I’ve spoken to plenty of people who seem to think they are getting mastery of leadership, only to realise the hard way that they are simply managing a limited number of the skills a little better. Many good leaders become quite effective in certain elements of a role, but in other areas, have clear blind spots and just don’t see what others do. Blind spots are insidious, and also potentially therefore damaging to others.
Sometimes blind spots represent dysfunction in the leader who tries to compensate for past hurt or fails to overcome a weakness. Nevertheless, we all have blind spots. None of us is perfect. Learning to ‘walk with a limp’ is sometimes a necessary part of life, as is walking with others who limp. This can be frustrating but lending our own skills and strengths to compensate for the lack in others, even leaders, can flow from genuine humility to give in a way where you are also then able to receive.
We become that much better ourselves in environments where we don’t critically and judgmentally expect more of others as much as seeking to better them and to support them. The reciprocal advantage allows us to shine brighter as we shine together and this is true of work-based teams, sports teams and social teams as much as it is in families where (hopefully) the give and take plays out a little more naturally.
Being blind to our own faults needs the disclosure of others which tends to come through trusting relationships. Fostering such openness and connection needs a willingness to be friendly and caring so that others feel genuinely able to be drawn out.
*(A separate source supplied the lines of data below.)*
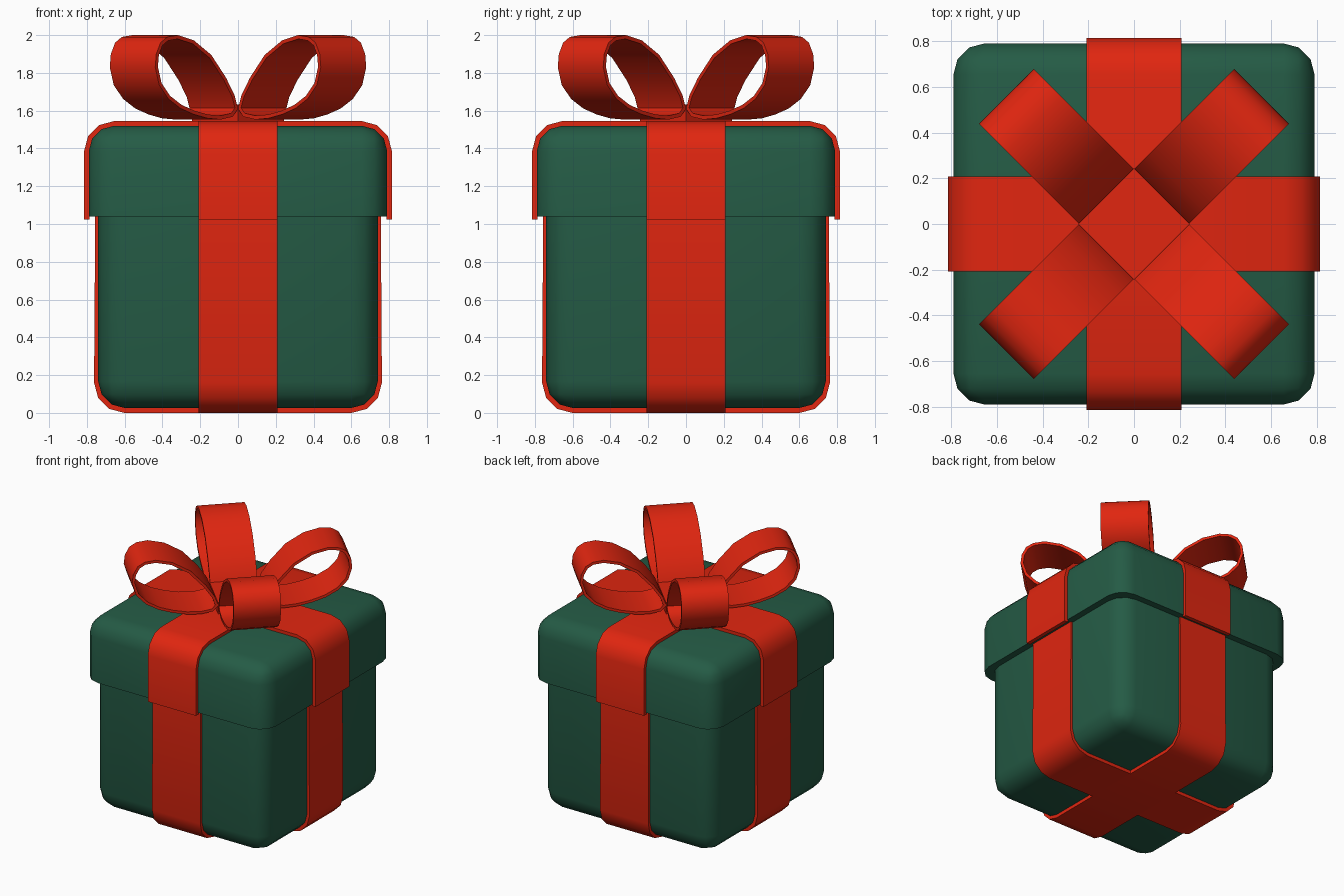
import bpy, bmesh, math
from mathutils import Vector, Matrix

if "Cube" in bpy.data.objects:
    bpy.data.objects.remove(bpy.data.objects["Cube"])


def material(name, rgb):
    m = bpy.data.materials.new(name)
    m.diffuse_color = (*rgb, 1)
    m.use_nodes = True
    m.node_tree.nodes["Principled BSDF"].inputs["Base Color"].default_value = m.diffuse_color
    return m


GREEN = material("green paper", (0.018, 0.105, 0.06))
RED = material("red ribbon", (0.75, 0.019, 0.005))


def finish(name, bm, mat, angle=0):
    bmesh.ops.recalc_face_normals(bm, faces=bm.faces)
    bm.transform(Matrix.Rotation(math.radians(angle), 4, 'Z'))
    me = bpy.data.meshes.new(name)
    bm.to_mesh(me)
    bm.free()
    me.materials.append(mat)
    me.shade_smooth()
    me.set_sharp_from_angle(angle=math.radians(50))
    ob = bpy.data.objects.new(name, me)
    bpy.context.collection.objects.link(ob)


def box(name, half, z0, z1, mat, bevel=0, sharp_z=None, angle=0):
    """Box with every edge rounded except those lying at height sharp_z."""
    bm = bmesh.new()
    bmesh.ops.create_cube(bm, size=1)
    for v in bm.verts:
        v.co = (v.co.x * 2 * half, v.co.y * 2 * half, z0 if v.co.z < 0 else z1)
    if bevel:
        edges = [e for e in bm.edges
                 if not all(abs(v.co.z - sharp_z) < 1e-4 for v in e.verts)]
        bmesh.ops.bevel(bm, geom=edges, offset=bevel, segments=3,
                        profile=0.5, affect='EDGES')
    finish(name, bm, mat, angle)


def strip(name, pts, half_w, thick, angle, closed=False):
    """Ribbon of given width along a counterclockwise (x, z) path, thickened inward."""
    pts = [Vector(p) for p in pts]
    n = len(pts)
    inner = []
    for i, p in enumerate(pts):
        a = pts[i - 1] if closed or i else None
        b = pts[(i + 1) % n] if closed or i < n - 1 else None
        t0 = (p - a).normalized() if a else (b - p).normalized()
        t1 = (b - p).normalized() if b else t0
        t = (t0 + t1).normalized()
        inner.append(p - Vector((t.y, -t.x)) * thick / max(t.dot(t0), 0.5))
    bm = bmesh.new()
    rings = []
    for o, q in zip(pts, inner):
        rings.append([bm.verts.new((c.x, s * half_w, c.y))
                      for c, s in ((o, -1), (o, 1), (q, 1), (q, -1))])
    for i in range(n if closed else n - 1):
        r, s = rings[i], rings[(i + 1) % n]
        for k in range(4):
            bm.faces.new((r[k], r[(k + 1) % 4], s[(k + 1) % 4], s[k]))
    if not closed:
        bm.faces.new(rings[0])
        bm.faces.new(rings[-1])
    finish(name, bm, RED, angle)


def corner(cx, cz, r, a0):
    return [(cx + r * math.cos(math.radians(a0 + 30 * k)),
             cz + r * math.sin(math.radians(a0 + 30 * k))) for k in range(4)]


# Box and lid
box("box_body", 0.74, 0.026, 1.06, GREEN, 0.14, 1.06)
box("box_lid", 0.79, 1.04, 1.52, GREEN, 0.135, 1.04)

# Flat ribbons crossing the body and the lid
H, L, R = 0.762, 0.815, 0.16
body_path = ([(-H + 0.006, 1.04)] + corner(-H + R, R, R, 180)
             + corner(H - R, R, R, 270) + [(H - 0.006, 1.04)])
lid_path = ([(L, 1.025)] + corner(L - R, 1.545 - R, R, 0)
            + corner(-L + R, 1.545 - R, R, 90) + [(-L, 1.025)])
for tag, ang in (("x", 0), ("y", 90)):
    strip("body_ribbon_" + tag, body_path, 0.208, 0.03, ang)
    strip("lid_ribbon_" + tag, lid_path, 0.208, 0.03, ang)

# Bow: four teardrop loops on the diagonals around a square knot
loop_path = [(0.17, 1.61), (0.21, 1.568), (0.30, 1.553), (0.40, 1.56),
             (0.50, 1.58), (0.60, 1.612), (0.69, 1.662), (0.76, 1.735),
             (0.79, 1.83), (0.782, 1.90), (0.75, 1.96), (0.70, 1.99),
             (0.62, 2.0), (0.50, 1.972), (0.37, 1.895), (0.26, 1.775),
             (0.195, 1.68)]
for i in range(4):
    strip("bow_loop_%d" % (i + 1), loop_path, 0.17, 0.02, 45 + 90 * i, True)
box("bow_knot", 0.173, 1.535, 1.632, RED, angle=45)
Investing ourselves into relationships sounds costly, but the expense of not doing so may mean more blind spot pain ahead!